▸ EXERCISE REQUIREMENTS
Leave the images behind and copy every record exactly.

Source records:
* * * *
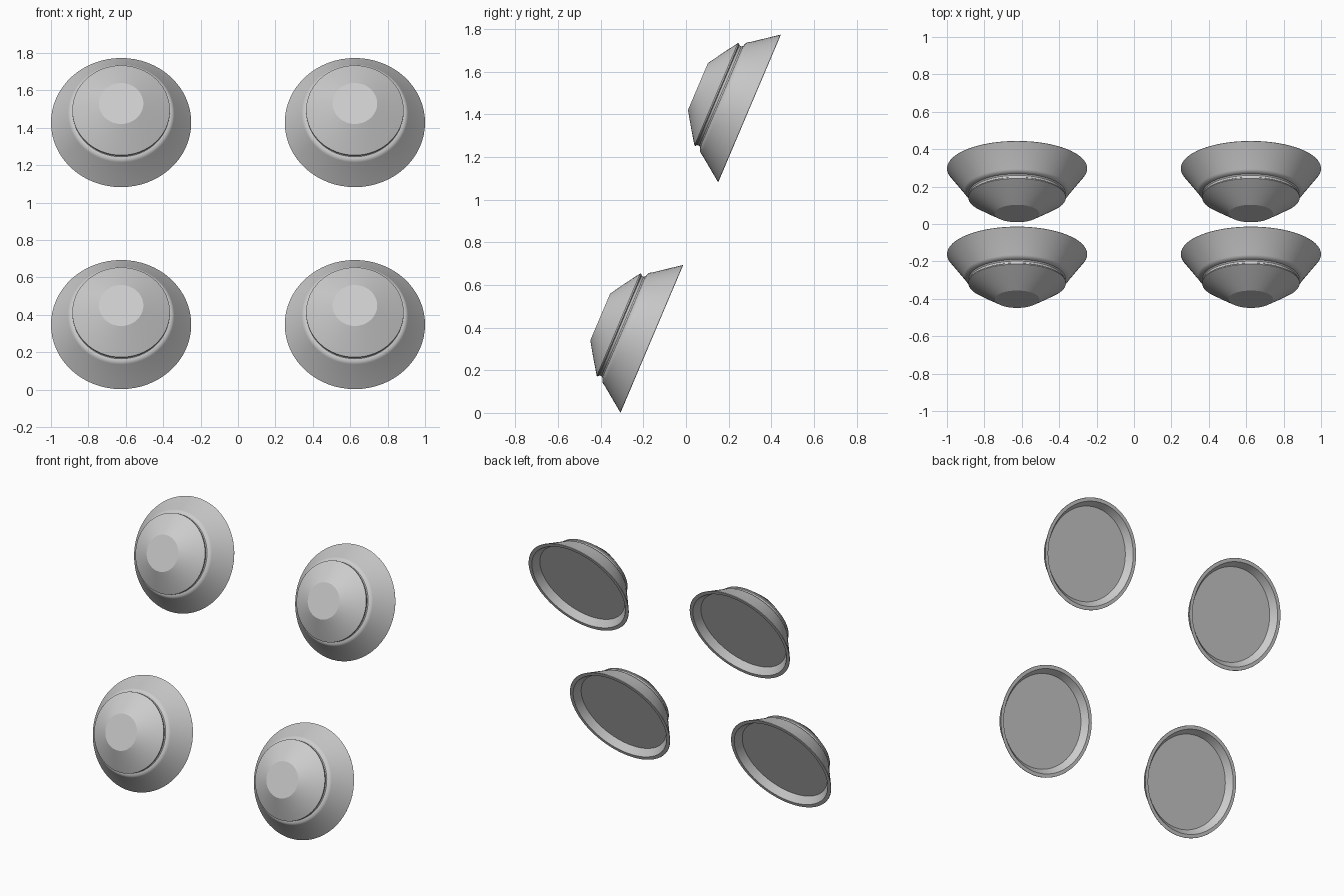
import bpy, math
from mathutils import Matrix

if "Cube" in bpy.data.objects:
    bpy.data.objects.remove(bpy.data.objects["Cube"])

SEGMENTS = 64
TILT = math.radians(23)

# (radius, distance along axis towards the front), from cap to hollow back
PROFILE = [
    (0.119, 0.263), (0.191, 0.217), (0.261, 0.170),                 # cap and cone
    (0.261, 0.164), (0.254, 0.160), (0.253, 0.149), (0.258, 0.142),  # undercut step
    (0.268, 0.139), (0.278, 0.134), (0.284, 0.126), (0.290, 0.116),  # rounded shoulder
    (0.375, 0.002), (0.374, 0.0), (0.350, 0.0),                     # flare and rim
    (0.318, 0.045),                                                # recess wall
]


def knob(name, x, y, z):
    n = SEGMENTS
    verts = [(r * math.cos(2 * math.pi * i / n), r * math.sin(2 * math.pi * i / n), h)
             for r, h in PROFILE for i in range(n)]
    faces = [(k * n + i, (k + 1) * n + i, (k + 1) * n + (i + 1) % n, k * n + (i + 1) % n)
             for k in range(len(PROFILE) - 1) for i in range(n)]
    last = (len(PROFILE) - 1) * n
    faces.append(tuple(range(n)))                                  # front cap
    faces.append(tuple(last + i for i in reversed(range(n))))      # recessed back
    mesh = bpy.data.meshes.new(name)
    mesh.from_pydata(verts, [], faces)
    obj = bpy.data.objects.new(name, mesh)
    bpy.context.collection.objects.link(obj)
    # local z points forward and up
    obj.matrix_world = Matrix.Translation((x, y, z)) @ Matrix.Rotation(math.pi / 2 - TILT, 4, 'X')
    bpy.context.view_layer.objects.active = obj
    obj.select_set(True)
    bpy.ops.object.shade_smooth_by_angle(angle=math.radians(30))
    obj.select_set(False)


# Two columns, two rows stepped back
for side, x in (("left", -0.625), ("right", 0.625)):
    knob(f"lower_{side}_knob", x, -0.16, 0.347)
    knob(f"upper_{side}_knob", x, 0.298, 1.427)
* * * *
▸ TASK OUTPUT
import bpy, math
from mathutils import Matrix

if "Cube" in bpy.data.objects:
    bpy.data.objects.remove(bpy.data.objects["Cube"])

SEGMENTS = 64
TILT = math.radians(23)

# (radius, distance along axis towards the front), from cap to hollow back
PROFILE = [
    (0.119, 0.263), (0.191, 0.217), (0.261, 0.170),                 # cap and cone
    (0.261, 0.164), (0.254, 0.160), (0.253, 0.149), (0.258, 0.142),  # undercut step
    (0.268, 0.139), (0.278, 0.134), (0.284, 0.126), (0.290, 0.116),  # rounded shoulder
    (0.375, 0.002), (0.374, 0.0), (0.350, 0.0),                     # flare and rim
    (0.318, 0.045),                                                # recess wall
]


def knob(name, x, y, z):
    n = SEGMENTS
    verts = [(r * math.cos(2 * math.pi * i / n), r * math.sin(2 * math.pi * i / n), h)
             for r, h in PROFILE for i in range(n)]
    faces = [(k * n + i, (k + 1) * n + i, (k + 1) * n + (i + 1) % n, k * n + (i + 1) % n)
             for k in range(len(PROFILE) - 1) for i in range(n)]
    last = (len(PROFILE) - 1) * n
    faces.append(tuple(range(n)))                                  # front cap
    faces.append(tuple(last + i for i in reversed(range(n))))      # recessed back
    mesh = bpy.data.meshes.new(name)
    mesh.from_pydata(verts, [], faces)
    obj = bpy.data.objects.new(name, mesh)
    bpy.context.collection.objects.link(obj)
    # local z points forward and up
    obj.matrix_world = Matrix.Translation((x, y, z)) @ Matrix.Rotation(math.pi / 2 - TILT, 4, 'X')
    bpy.context.view_layer.objects.active = obj
    obj.select_set(True)
    bpy.ops.object.shade_smooth_by_angle(angle=math.radians(30))
    obj.select_set(False)


# Two columns, two rows stepped back
for side, x in (("left", -0.625), ("right", 0.625)):
    knob(f"lower_{side}_knob", x, -0.16, 0.347)
    knob(f"upper_{side}_knob", x, 0.298, 1.427)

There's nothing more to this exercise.